Collagen cross-linking of the sclera is a promising approach to strengthen scleral rigidity and thus to inhibit eye growth in progressive myopia. Additionally, cross-linking might inhibit degrading processes in idiopathic melting or in ocular inflammatory diseases of the sclera. Different cross-linking treatments were tested to increase resistance to enzymatic degradation of the rabbit sclera.
Scleral patches from rabbit eyes were cross-linked using paraformaldehyde, glutaraldehyde or riboflavin combined with UV-A-light or with blue light. The patches were incubated with collagenase I (MMP1) for various durations up to 24 h to elucidate differences in scleral resistance to enzymatic degradation. Degraded protein components in the supernatant were detected and quantified using measurements of Fluoraldehyde o-Phthaldialdehyde (OPA) fluorescence.

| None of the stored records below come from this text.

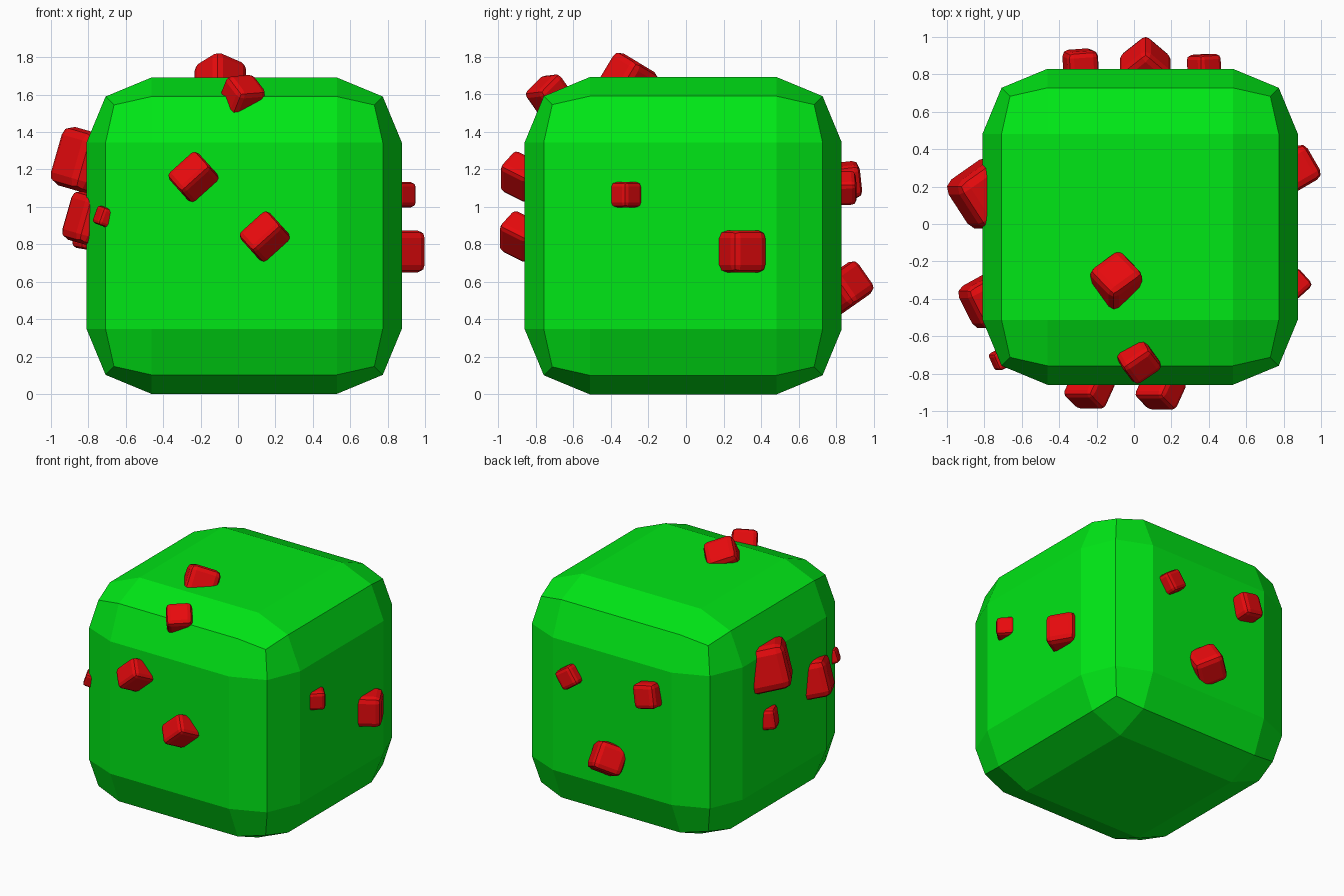
import bpy, bmesh
from math import radians
from mathutils import Euler

if "Cube" in bpy.data.objects:
    bpy.data.objects.remove(bpy.data.objects["Cube"])


def material(name, colour):
    m = bpy.data.materials.new(name)
    m.diffuse_color = colour
    m.use_nodes = True
    m.node_tree.nodes["Principled BSDF"].inputs["Base Color"].default_value = m.diffuse_color
    return m


def rounded_box(name, centre, size, bevel, mat, rot=(0, 0, 0)):
    """Flat-shaded box with two-segment rounded edges; turned about z, then y, then x."""
    bm = bmesh.new()
    bmesh.ops.create_cube(bm, size=1)
    bmesh.ops.scale(bm, vec=size, verts=bm.verts)
    bmesh.ops.bevel(bm, geom=bm.edges[:], offset=bevel, offset_type='OFFSET',
                    segments=2, profile=0.5, affect='EDGES', clamp_overlap=True)
    # Euler order 'ZYX' turns about z first
    turn = Euler([radians(a) for a in rot], 'ZYX').to_matrix()
    bmesh.ops.rotate(bm, matrix=turn, verts=bm.verts)
    me = bpy.data.meshes.new(name)
    bm.to_mesh(me)
    bm.free()
    me.materials.append(mat)
    ob = bpy.data.objects.new(name, me)
    ob.location = centre
    bpy.context.collection.objects.link(ob)
    return ob


green = material("green", (0.0, 0.8, 0.008, 1))
red = material("red", (0.8, 0.003, 0.004, 1))

# Main block
rounded_box("body", (0.033, -0.015, 0.846), (1.686, 1.69, 1.692), 0.348, green)

# Small stuck-on chunks: name, centre, size (x, y, z), rotation (x, y, z)
chunks = [
    # right side
    ("right_chunk_small", (0.867, -0.32, 1.065), (0.13, 0.13, 0.135), (0, 0, 42)),
    ("right_chunk_large", (0.87, 0.295, 0.762), (0.21, 0.21, 0.225), (0, 0, 30)),
    # back
    ("back_chunk_right", (0.375, 0.837, 1.10), (0.145, 0.14, 0.145), (0, 35, 3)),
    ("back_chunk_left", (-0.285, 0.845, 1.14), (0.17, 0.17, 0.18), (6, 12, 3)),
    ("back_chunk_low", (0.06, 0.845, 0.565), (0.215, 0.215, 0.205), (35, 0, 44)),
    # front
    ("front_chunk_upper", (-0.238, -0.88, 1.16), (0.155, 0.18, 0.21), (0, 48, -34)),
    ("front_chunk_lower", (0.143, -0.885, 0.842), (0.155, 0.18, 0.21), (0, 48, -34)),
    # top and front bevel
    ("top_edge_chunk", (0.022, -0.725, 1.592), (0.18, 0.17, 0.18), (35, 18, 30)),
    ("top_chunk", (-0.095, -0.305, 1.678), (0.22, 0.215, 0.21), (-31, 0, 40)),
    # left side and corner
    ("corner_chunk", (-0.71, -0.722, 0.945), (0.095, 0.1, 0.1), (0, 20, 25)),
    ("left_chunk_large", (-0.79, 0.165, 1.235), (0.305, 0.305, 0.325), (0, 16, 34)),
    ("left_chunk_front", (-0.77, -0.405, 0.925), (0.25, 0.25, 0.27), (0, 16, 28)),
    ("left_chunk_small", (-0.795, 0.17, 0.845), (0.14, 0.14, 0.15), (0, 10, 25)),
]
for name, centre, size, rot in chunks:
    rounded_box(name, centre, size, min(size) * 0.19, red, rot)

All cross-linking methods reduced the enzymatic degradation of rabbit scleral tissue by MMP1. Incubation with glutaraldehyde (1%) and paraformaldehyde (4%) caused nearly a complete inhibition of enzymatic degradation (down to 7% ± 2.8 of digested protein compared to control). Cross-linking with riboflavin/UV-A-light reduced the degradation by MMP1 to 62% ± 12.7 after 24 h. Cross-linking with riboflavin/blue light reduced the degradation by MMP1 to 77% ± 13.5 after 24 h. No significant differences could be detected comparing different light intensities, light exposure times or riboflavin concentrations.
The application of all cross-linking methods increased the resistance of rabbit scleral tissue to MMP1-degradation. Especially, gentle cross-linking with riboflavin and UV-A or blue light might be a clinical approach in future.